[Material supplied Boundary: Start]
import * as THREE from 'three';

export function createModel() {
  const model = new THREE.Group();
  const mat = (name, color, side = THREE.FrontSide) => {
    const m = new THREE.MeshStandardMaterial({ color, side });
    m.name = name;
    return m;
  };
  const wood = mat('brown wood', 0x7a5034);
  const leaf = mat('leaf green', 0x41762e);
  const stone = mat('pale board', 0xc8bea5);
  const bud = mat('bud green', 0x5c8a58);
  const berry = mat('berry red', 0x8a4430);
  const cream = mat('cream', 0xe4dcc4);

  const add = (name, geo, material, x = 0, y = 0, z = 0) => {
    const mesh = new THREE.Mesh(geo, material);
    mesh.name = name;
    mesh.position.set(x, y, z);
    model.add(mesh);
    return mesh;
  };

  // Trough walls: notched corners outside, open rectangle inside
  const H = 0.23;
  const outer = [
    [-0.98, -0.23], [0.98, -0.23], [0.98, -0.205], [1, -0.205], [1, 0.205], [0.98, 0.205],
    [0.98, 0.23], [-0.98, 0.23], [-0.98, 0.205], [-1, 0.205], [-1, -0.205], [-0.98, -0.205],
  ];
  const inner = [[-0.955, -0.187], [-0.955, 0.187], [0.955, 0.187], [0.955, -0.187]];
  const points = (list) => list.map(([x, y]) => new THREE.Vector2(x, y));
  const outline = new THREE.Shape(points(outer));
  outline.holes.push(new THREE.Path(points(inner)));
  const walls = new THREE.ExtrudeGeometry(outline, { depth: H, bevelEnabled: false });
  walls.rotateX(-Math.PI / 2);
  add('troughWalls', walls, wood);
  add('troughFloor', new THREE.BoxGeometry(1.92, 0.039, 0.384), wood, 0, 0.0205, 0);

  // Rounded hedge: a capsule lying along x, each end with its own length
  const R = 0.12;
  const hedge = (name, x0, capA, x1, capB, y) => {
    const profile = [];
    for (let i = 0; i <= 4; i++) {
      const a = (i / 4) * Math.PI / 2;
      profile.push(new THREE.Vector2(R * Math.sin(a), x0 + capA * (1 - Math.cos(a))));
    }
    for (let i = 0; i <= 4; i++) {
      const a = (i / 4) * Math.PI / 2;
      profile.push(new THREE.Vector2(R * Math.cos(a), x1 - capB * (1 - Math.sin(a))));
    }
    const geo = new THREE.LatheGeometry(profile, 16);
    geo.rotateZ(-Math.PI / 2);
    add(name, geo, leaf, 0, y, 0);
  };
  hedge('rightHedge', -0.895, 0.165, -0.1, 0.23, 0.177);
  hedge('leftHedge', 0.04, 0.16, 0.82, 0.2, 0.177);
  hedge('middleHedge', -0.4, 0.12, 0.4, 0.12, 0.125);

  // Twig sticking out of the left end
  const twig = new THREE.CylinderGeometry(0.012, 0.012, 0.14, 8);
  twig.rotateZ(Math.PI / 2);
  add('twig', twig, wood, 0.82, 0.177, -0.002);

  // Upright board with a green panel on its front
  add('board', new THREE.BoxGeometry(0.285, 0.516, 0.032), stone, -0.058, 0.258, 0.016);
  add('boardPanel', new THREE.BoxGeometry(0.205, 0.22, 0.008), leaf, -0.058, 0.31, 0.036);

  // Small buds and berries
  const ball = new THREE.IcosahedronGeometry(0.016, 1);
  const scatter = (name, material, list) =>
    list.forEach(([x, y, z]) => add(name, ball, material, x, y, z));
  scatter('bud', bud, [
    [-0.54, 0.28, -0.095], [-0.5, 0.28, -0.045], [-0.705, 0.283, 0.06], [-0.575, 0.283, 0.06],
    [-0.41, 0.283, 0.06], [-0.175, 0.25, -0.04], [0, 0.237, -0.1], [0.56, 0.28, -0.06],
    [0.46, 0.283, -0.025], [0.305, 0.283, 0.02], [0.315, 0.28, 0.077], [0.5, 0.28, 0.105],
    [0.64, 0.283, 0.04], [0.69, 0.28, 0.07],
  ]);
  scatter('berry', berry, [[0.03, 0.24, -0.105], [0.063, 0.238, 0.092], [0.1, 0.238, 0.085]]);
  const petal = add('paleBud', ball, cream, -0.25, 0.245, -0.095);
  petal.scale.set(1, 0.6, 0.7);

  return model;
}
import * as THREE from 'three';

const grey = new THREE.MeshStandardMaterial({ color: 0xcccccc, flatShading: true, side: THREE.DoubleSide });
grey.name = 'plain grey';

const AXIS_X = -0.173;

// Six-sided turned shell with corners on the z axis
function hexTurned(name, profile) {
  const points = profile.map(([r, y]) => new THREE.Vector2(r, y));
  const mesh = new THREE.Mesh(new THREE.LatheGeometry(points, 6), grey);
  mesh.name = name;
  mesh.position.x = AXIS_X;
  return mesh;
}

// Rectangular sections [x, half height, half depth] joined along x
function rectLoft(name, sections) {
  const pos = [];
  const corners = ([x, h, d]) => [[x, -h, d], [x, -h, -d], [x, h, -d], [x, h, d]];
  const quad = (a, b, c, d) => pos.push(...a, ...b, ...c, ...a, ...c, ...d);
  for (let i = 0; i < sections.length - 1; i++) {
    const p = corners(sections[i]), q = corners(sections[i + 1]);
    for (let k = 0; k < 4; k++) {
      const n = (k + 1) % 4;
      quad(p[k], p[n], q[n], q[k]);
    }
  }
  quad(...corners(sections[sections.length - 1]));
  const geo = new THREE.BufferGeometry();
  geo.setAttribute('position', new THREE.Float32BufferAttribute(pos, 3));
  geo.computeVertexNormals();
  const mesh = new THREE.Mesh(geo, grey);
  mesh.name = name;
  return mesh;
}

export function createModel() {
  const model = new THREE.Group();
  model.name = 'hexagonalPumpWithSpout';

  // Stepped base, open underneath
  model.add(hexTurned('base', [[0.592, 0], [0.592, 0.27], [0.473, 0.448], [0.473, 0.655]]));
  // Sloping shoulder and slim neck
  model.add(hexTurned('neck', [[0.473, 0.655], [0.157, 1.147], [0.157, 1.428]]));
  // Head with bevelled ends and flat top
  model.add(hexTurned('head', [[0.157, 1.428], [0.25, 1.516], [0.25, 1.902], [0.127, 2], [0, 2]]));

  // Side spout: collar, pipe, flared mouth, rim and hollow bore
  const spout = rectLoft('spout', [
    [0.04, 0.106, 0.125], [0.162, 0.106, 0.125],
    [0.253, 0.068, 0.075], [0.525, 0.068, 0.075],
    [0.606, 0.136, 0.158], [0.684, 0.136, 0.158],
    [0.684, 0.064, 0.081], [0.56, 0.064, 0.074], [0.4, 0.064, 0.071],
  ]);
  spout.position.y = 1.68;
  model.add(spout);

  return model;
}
[Material supplied Boundary: End]
* **Required action**:
Take the line that contains "base, open underneath" and each line after it down to the last of the records, and retype them exactly; add nothing else.

* **Solution to the exercise**:
  // Stepped base, open underneath
  model.add(hexTurned('base', [[0.592, 0], [0.592, 0.27], [0.473, 0.448], [0.473, 0.655]]));
  // Sloping shoulder and slim neck
  model.add(hexTurned('neck', [[0.473, 0.655], [0.157, 1.147], [0.157, 1.428]]));
  // Head with bevelled ends and flat top
  model.add(hexTurned('head', [[0.157, 1.428], [0.25, 1.516], [0.25, 1.902], [0.127, 2], [0, 2]]));

  // Side spout: collar, pipe, flared mouth, rim and hollow bore
  const spout = rectLoft('spout', [
    [0.04, 0.106, 0.125], [0.162, 0.106, 0.125],
    [0.253, 0.068, 0.075], [0.525, 0.068, 0.075],
    [0.606, 0.136, 0.158], [0.684, 0.136, 0.158],
    [0.684, 0.064, 0.081], [0.56, 0.064, 0.074], [0.4, 0.064, 0.071],
  ]);
  spout.position.y = 1.68;
  model.add(spout);

  return model;
}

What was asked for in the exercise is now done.